Tag: Center for Youth Wellness
As tortuous as the U.S. prison system is to its residents, it is criminally so to the children of incarcerated parents, and their caretakers. Herein lies a wealth of inspiring and uplifting ways to proactively heal the daily wounds of parenting, family unity and staying human while incarcerated.
One of the most important moments perhaps in the process of a Black child’s life is “The Talk.” The COVID-19 pandemic crisis and the upheaval caused by the recent police killings of George Floyd, Breonna Taylor and so many others, are pushing parents with an urgency to have “The Talk” with their children earlier than later.
We’ve never had to deal with a pandemic like COVID-19 that upended our lives overnight, with schools, universities and most businesses shut down, hospitals scrambling to prepare for an onslaught of novel coronavirus victims, and government orders to stay at home indefinitely.
More than 163 million cats and dogs currently make their homes in backyards and living rooms across America. That adds up to a lot of dug-up flower beds, vet bills and ruined upholstery. It also adds up to a lot of happiness.
A recent UCLA study shows that the children of parents with four or more Adverse Childhood Experiences (ACEs), such as abuse or neglect, are twice as likely to develop ADHD, which makes it more likely children will become hyperactive and unable to pay attention or control their impulses.
“The only way to move from these super-high anxiety states to calmer, more cognitive states, is rhythm,” he concludes. "This needs to happen before children see a therapist, because otherwise they may be too fearful and distraught to participate."
The toxic health crisis, one of the most underreported and serious health conditions in the United States, affecting as many as 35 million children, is moving under a giant spotlight this week, with historic new leadership on the issue and ambitious new advocacy efforts.
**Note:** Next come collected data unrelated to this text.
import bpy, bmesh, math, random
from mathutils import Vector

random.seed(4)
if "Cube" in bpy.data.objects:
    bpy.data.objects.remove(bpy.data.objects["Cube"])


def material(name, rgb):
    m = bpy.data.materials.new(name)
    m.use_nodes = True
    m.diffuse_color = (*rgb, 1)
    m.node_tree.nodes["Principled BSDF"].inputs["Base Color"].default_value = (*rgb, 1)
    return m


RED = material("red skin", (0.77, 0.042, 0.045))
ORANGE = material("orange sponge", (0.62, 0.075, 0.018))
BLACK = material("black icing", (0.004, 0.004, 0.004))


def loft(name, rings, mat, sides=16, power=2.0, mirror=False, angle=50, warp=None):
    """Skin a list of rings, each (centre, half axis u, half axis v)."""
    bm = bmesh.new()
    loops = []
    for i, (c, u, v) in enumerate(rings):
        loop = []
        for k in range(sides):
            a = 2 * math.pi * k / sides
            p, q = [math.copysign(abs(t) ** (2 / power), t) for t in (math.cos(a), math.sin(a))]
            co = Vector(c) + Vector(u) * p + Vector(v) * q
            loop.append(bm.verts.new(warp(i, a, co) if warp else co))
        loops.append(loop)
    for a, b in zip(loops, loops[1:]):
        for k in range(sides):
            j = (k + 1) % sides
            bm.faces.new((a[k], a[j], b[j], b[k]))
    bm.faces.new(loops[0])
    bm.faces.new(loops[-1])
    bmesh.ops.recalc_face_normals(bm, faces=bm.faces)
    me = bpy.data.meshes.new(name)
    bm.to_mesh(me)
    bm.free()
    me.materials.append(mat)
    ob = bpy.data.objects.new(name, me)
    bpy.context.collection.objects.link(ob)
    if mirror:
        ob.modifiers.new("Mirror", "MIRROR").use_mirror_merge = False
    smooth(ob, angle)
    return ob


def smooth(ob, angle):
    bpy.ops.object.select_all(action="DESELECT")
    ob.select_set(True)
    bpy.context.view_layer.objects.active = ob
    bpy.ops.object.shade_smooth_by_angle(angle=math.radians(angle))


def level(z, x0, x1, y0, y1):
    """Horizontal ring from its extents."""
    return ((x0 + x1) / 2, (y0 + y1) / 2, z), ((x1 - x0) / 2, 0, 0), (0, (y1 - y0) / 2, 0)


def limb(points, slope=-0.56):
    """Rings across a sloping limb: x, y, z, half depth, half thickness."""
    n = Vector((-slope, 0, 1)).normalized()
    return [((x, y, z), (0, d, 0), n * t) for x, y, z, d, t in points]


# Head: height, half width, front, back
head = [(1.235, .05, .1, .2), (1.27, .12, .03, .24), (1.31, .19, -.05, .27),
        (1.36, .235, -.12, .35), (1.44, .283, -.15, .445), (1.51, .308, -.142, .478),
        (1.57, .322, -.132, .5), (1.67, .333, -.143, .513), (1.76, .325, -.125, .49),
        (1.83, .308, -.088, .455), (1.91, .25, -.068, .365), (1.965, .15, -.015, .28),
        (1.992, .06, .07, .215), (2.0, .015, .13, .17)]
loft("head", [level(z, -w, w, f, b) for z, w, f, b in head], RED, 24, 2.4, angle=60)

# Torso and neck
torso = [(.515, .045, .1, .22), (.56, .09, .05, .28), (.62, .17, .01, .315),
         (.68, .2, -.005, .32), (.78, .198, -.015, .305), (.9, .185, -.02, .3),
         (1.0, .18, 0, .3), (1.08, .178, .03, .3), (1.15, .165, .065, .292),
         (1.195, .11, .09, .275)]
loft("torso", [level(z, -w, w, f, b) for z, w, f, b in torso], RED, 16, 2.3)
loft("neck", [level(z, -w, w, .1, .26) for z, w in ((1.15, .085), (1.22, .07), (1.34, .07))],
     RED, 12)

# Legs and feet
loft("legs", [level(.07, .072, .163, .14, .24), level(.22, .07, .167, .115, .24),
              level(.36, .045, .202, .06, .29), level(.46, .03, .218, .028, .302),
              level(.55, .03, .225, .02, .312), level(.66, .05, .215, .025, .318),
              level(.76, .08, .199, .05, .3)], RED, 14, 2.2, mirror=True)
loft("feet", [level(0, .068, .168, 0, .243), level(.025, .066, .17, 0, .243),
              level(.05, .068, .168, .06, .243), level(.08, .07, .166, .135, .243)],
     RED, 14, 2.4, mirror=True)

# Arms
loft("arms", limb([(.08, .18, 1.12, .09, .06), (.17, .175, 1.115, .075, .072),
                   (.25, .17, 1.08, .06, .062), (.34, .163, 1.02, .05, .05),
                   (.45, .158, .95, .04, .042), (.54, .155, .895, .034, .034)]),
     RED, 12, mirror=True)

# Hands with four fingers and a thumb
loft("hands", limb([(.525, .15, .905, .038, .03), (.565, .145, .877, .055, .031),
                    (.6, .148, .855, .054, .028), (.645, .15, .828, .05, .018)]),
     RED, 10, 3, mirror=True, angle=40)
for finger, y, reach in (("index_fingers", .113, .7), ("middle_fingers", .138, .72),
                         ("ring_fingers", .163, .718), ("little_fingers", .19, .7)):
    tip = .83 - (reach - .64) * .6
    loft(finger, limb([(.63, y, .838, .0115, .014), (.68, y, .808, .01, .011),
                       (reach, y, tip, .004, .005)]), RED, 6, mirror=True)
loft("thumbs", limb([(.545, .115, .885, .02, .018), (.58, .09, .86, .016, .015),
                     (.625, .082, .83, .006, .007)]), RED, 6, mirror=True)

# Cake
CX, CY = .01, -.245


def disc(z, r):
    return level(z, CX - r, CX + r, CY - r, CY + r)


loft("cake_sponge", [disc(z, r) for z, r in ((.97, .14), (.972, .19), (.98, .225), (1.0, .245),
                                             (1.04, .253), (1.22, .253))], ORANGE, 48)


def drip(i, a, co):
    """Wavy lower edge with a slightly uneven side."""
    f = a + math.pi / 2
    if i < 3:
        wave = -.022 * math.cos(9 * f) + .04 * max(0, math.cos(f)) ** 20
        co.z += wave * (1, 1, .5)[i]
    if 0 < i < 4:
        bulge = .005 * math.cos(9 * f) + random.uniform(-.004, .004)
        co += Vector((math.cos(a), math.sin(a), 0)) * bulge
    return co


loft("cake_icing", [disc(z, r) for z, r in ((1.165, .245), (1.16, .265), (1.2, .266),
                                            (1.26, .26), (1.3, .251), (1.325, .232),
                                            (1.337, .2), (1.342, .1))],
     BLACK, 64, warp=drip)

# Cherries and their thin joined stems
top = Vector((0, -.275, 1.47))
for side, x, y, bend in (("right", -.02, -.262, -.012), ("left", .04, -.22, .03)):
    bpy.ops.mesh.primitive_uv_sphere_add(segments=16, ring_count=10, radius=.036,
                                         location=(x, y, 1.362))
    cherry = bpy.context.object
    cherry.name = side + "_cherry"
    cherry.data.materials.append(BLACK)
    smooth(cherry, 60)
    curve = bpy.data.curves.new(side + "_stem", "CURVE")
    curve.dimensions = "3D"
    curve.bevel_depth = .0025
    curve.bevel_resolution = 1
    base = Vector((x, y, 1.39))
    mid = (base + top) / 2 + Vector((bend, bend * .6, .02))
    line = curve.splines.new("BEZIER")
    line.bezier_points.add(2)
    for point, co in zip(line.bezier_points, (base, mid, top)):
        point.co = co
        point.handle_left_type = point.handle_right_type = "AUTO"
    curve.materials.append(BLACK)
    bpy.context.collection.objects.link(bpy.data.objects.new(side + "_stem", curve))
California Gov. Gavin Newsom’s appointment today of toxic stress leader Dr. Nadine Burke Harris as the state’s first surgeon general is a ground-breaking step and an important validation of the need for greater awareness of toxic stress.
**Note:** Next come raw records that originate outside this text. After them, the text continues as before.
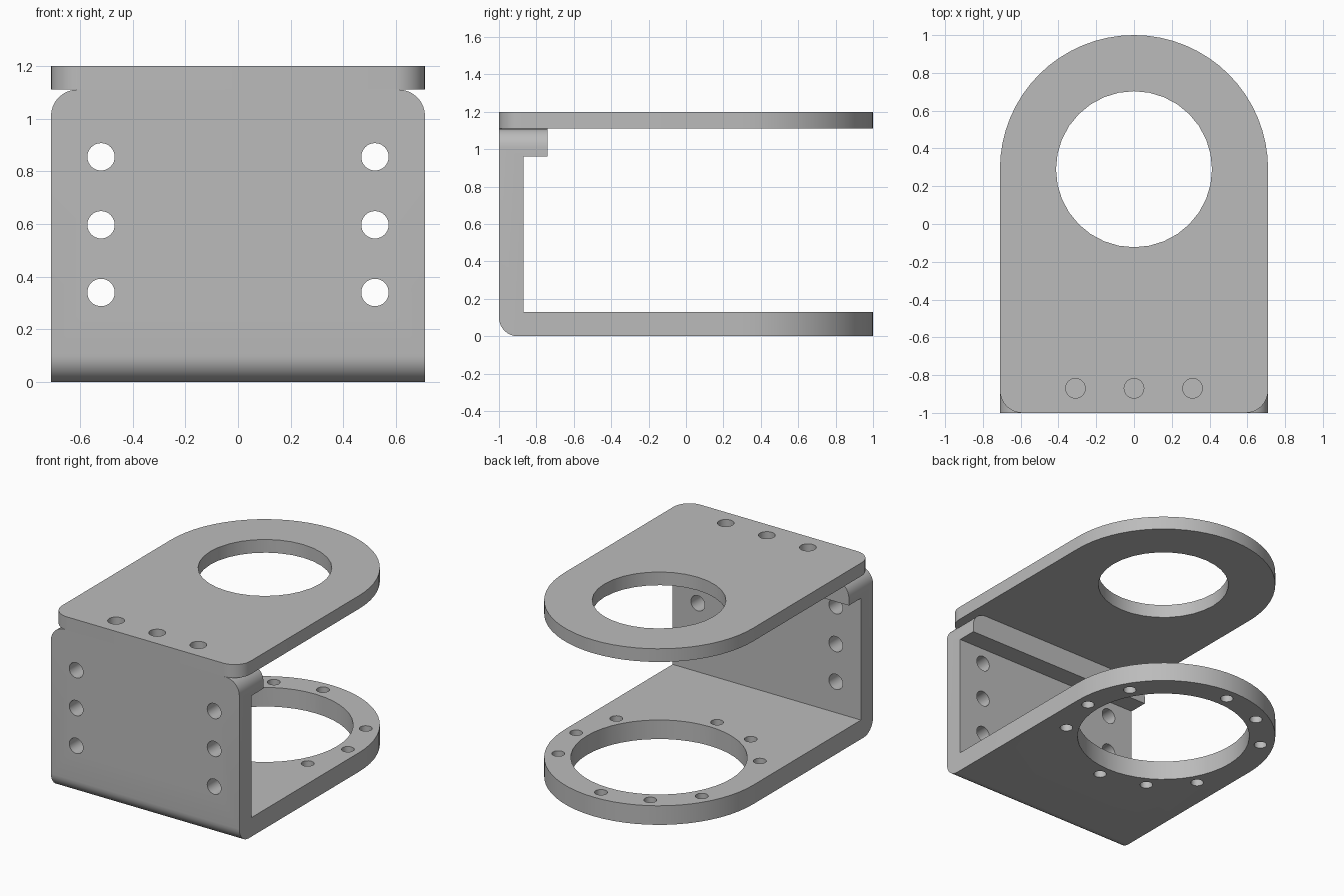
import bpy, bmesh
from math import sin, cos, radians, pi

if "Cube" in bpy.data.objects:
    bpy.data.objects.remove(bpy.data.objects["Cube"], do_unlink=True)

HALF = 0.71          # half width and end radius
CENTRE_Y = 0.29      # centre of the round end
HEIGHT = 1.2
SEAM = 1.11          # underside of top plate
THICK = 0.13

metal = bpy.data.materials.new("grey metal")
metal.use_nodes = True
grey = (0.5, 0.5, 0.5, 1)
metal.diffuse_color = grey
metal.node_tree.nodes["Principled BSDF"].inputs["Base Color"].default_value = grey


def arc(cx, cy, r, start, end, steps):
    angles = [radians(start + (end - start) * i / steps) for i in range(steps + 1)]
    return [(cx + r * cos(a), cy + r * sin(a)) for a in angles]


def circle(cx, cy, r, steps=32):
    return arc(cx, cy, r, 0, 360, steps)[:-1]


def prism(name, loops, axis, low, high):
    """Extrude closed outlines along an axis into one object."""
    place = {"X": lambda a, b, h: (h, a, b),
             "Y": lambda a, b, h: (a, h, b),
             "Z": lambda a, b, h: (a, b, h)}[axis]
    bm = bmesh.new()
    for loop in loops:
        bottom = [bm.verts.new(place(a, b, low)) for a, b in loop]
        top = [bm.verts.new(place(a, b, high)) for a, b in loop]
        bm.faces.new(bottom)
        bm.faces.new(top)
        for i in range(len(loop)):
            j = (i + 1) % len(loop)
            bm.faces.new((bottom[i], bottom[j], top[j], top[i]))
    bmesh.ops.recalc_face_normals(bm, faces=bm.faces)
    mesh = bpy.data.meshes.new(name)
    bm.to_mesh(mesh)
    bm.free()
    mesh.materials.append(metal)
    obj = bpy.data.objects.new(name, mesh)
    bpy.context.collection.objects.link(obj)
    return obj


def select(obj):
    bpy.ops.object.select_all(action="DESELECT")
    obj.select_set(True)
    bpy.context.view_layer.objects.active = obj


def combine(obj, tool, operation):
    """Apply a boolean and remove its helper."""
    tool.hide_render = True
    mod = obj.modifiers.new("shape", "BOOLEAN")
    mod.operation = operation
    mod.solver = "EXACT"
    mod.object = tool
    select(obj)
    bpy.ops.object.modifier_apply(modifier=mod.name)
    bpy.data.objects.remove(tool, do_unlink=True)


def finish(obj):
    select(obj)
    bpy.ops.object.shade_smooth_by_angle(angle=pi / 6)


round_end = arc(0, CENTRE_Y, HALF, 0, 180, 32)

# Bent bracket: floor, front wall and upper flange from one side profile
side = arc(-0.9, 0.1, 0.1, 180, 270, 8) + [
    (1.1, 0), (1.1, THICK), (-1 + THICK, THICK), (-1 + THICK, 0.96),
    (-0.74, 0.96), (-0.74, SEAM), (-1, SEAM)]
bracket = prism("bent_bracket", [side], "X", -0.8, 0.8)

# Trim to the round-ended plan, then round the wall's top corners
plan = round_end + [(-HALF, -1.2), (HALF, -1.2)]
combine(bracket, prism("plan_trim", [plan], "Z", -0.5, 1.5), "INTERSECT")
corner = 0.1
for s in (-1, 1):
    curve = arc(HALF - corner, SEAM - corner, corner, 0, 90, 8)
    wedge = curve + [(HALF - corner, SEAM + 0.1), (HALF + 0.1, SEAM + 0.1),
                     (HALF + 0.1, SEAM - corner)]
    wedge = [(s * x, z) for x, z in wedge]
    combine(bracket, prism("corner_trim", [wedge], "Y", -1.2, -0.5), "DIFFERENCE")

# Wall holes
wall_holes = [circle(x, z, 0.052) for x in (-0.52, 0.52) for z in (0.34, 0.597, 0.855)]
combine(bracket, prism("wall_cutter", wall_holes, "Y", -1.1, -0.8), "DIFFERENCE")

# Floor opening with three groups of three bolt holes
floor_holes = [circle(0, CENTRE_Y, 0.545, 48)]
for group in (0, 120, 240):
    for step in (-30, 0, 30):
        a = radians(group + step)
        floor_holes.append(circle(0.625 * cos(a), CENTRE_Y + 0.625 * sin(a), 0.04, 24))
combine(bracket, prism("floor_cutter", floor_holes, "Z", -0.1, 0.3), "DIFFERENCE")
finish(bracket)

# Top plate with rounded front corners, large opening and screw holes
r = 0.12
outline = (round_end + arc(-HALF + r, -1 + r, r, 180, 270, 8)
           + arc(HALF - r, -1 + r, r, 270, 360, 8))
plate = prism("top_plate", [outline], "Z", SEAM, HEIGHT)
plate_holes = [circle(0, CENTRE_Y, 0.413)]
plate_holes += [circle(x, -0.87, 0.052) for x in (-0.31, 0, 0.31)]
combine(plate, prism("plate_cutter", plate_holes, "Z", 1, 1.3), "DIFFERENCE")
finish(plate)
Dr. Nadine Burke Harris is an esteemed pediatrician and founder of the Center for Youth Wellness. She emphasizes the importance of understanding the science behind Adverse Childhood Experiences (ACEs) everywhere she goes and in everything she does. At a recent community conversation about her book, “The Deepest Well: Healing the Long-Term Effects of Childhood Adversity,” she answered questions ranging from information about ACEs to questions about the beginning of her career.